Sartorial conundrum: Idaho is, by an incredibly large margin, the second-best FBS program in its own state, which is about as bad as it sounds. Worse yet, it’s located in Moscow, Idaho, which is also about as bad as it sounds. And to top it off, everyone knows about the Broncos’ Smurf Turf, to the point where Andre 3000 found a way to rap about it in a song that’s mostly about strip clubs. Meanwhile, Idaho’s Kibbie Dome is the smallest stadium in FBS football and seriously looks like an empty Home Depot when you play NCAA Football 13.
Solution: Does Idaho not realize it’s letting the most badass nickname in college football go to waste? See, the classy thing is to stress how “Vandal” is a reference to the Germanic people who sacked Rome back in the fifth century, but in a strange way, Idaho can differentiate itself by employing its common meaning. Why not utilize the “broken windows” theory and intimidate the competition with urban blight?

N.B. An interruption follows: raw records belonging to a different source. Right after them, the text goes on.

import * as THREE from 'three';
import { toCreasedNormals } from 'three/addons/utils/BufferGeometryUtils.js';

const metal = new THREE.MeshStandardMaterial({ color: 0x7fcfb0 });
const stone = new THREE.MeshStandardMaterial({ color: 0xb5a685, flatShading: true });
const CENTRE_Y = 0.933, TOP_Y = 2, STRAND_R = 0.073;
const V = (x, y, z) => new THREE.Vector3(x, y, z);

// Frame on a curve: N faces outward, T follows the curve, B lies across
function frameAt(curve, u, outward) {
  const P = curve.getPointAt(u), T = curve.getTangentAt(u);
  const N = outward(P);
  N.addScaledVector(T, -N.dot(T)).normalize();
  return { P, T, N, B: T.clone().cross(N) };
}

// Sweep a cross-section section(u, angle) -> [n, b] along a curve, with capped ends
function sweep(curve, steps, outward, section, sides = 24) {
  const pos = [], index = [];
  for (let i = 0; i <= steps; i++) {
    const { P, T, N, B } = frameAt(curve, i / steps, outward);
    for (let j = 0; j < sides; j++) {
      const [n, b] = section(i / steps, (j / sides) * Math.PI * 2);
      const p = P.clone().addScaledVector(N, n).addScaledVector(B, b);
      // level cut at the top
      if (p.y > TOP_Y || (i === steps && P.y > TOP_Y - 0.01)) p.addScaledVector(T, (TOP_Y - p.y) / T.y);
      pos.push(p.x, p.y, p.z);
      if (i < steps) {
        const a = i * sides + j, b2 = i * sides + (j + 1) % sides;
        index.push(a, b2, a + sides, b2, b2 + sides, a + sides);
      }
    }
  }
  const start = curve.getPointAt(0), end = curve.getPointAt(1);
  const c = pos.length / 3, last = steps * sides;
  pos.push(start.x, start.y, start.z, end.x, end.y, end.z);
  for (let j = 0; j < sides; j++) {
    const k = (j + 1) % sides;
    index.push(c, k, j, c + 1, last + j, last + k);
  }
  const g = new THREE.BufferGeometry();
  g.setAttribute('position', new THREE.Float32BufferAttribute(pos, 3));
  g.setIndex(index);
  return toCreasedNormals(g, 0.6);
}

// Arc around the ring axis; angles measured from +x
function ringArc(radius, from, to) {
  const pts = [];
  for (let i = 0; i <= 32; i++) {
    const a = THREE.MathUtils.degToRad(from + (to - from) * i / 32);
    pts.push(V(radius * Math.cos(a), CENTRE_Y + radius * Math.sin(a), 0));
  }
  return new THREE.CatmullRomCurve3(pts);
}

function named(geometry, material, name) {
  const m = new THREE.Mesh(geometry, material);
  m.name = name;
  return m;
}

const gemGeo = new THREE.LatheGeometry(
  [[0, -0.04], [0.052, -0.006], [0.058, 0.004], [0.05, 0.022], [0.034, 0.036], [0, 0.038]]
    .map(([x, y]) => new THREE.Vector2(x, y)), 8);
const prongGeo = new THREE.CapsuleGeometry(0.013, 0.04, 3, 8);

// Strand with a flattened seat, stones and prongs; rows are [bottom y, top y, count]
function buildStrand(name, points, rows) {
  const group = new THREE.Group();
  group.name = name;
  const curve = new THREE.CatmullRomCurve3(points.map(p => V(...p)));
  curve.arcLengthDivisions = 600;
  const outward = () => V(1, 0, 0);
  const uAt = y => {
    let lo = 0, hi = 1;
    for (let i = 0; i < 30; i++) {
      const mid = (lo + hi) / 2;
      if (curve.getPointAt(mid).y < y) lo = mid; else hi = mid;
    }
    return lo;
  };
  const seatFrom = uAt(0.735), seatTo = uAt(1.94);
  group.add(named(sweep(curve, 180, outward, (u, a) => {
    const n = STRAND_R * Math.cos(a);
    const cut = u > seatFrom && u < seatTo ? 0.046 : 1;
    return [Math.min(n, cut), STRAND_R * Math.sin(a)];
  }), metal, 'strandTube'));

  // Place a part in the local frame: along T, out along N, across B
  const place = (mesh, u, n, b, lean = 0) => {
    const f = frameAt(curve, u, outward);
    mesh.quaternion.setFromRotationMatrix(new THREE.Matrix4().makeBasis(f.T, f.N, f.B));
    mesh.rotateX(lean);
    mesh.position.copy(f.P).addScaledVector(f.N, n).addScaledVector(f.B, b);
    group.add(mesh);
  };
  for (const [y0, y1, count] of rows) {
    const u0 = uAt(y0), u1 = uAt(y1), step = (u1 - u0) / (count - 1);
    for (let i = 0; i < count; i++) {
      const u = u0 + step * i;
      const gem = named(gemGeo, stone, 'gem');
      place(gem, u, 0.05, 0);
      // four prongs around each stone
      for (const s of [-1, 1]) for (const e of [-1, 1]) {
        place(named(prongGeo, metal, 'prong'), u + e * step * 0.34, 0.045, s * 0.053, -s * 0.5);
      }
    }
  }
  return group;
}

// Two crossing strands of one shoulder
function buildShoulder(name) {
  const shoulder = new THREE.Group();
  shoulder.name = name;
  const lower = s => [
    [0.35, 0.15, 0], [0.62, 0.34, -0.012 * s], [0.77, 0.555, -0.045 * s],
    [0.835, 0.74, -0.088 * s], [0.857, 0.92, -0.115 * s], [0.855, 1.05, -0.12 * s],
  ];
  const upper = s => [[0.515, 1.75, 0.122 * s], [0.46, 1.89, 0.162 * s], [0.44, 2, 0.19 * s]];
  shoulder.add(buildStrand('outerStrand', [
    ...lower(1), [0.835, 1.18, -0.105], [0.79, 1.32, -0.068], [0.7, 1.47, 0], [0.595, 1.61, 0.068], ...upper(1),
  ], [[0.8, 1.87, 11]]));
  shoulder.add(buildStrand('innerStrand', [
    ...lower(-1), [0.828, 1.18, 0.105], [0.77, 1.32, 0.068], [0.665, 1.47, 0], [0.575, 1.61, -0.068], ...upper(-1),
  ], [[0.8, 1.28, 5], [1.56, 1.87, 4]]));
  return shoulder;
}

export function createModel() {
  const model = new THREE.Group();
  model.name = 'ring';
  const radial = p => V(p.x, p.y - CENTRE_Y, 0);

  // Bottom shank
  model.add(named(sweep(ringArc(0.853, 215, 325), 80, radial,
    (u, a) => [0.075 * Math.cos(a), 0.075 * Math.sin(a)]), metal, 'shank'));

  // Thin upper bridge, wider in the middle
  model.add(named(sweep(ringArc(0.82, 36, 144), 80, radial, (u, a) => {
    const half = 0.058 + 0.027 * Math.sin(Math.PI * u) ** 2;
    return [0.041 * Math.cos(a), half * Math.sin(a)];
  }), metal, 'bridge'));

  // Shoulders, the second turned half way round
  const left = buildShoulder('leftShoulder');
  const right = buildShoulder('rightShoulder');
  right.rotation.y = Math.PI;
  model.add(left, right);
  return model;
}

Turn the Kibbie Dome into a vandalized, post-apocalyptic Home Depot rather than an empty one: burn marks on the turf, half-peeled stickers on opposing benches, unidentifiable sulfurous smells wafting in from the unknown, muttering dudes in trench coats … the possibilities are endless.
In-state rival: Michigan
Sartorial conundrum: “Under the Lights” fiasco aside, Michigan’s uniforms remain one of the most recognizable in all of sports; strong enough to withstand dubious usage at the University of Delaware and on PBS’s Square One. Meanwhile, the Spartans’ schematic reminds one more of the Gap’s fall clothing line: It’s mostly the same thing year after year, but they’ve moved a stripe or two in ways you can’t quite spot immediately.
Solution: To counter Michigan’s Adidas sponsorship, Sparty gets on some old-school hip-hop battling and strikes up a stunning corporate partnership with Puma and Kangol for uniforms emphasizing suede finishes, fat laces, and furry helmet linings to withstand the bitter East Lansing winters.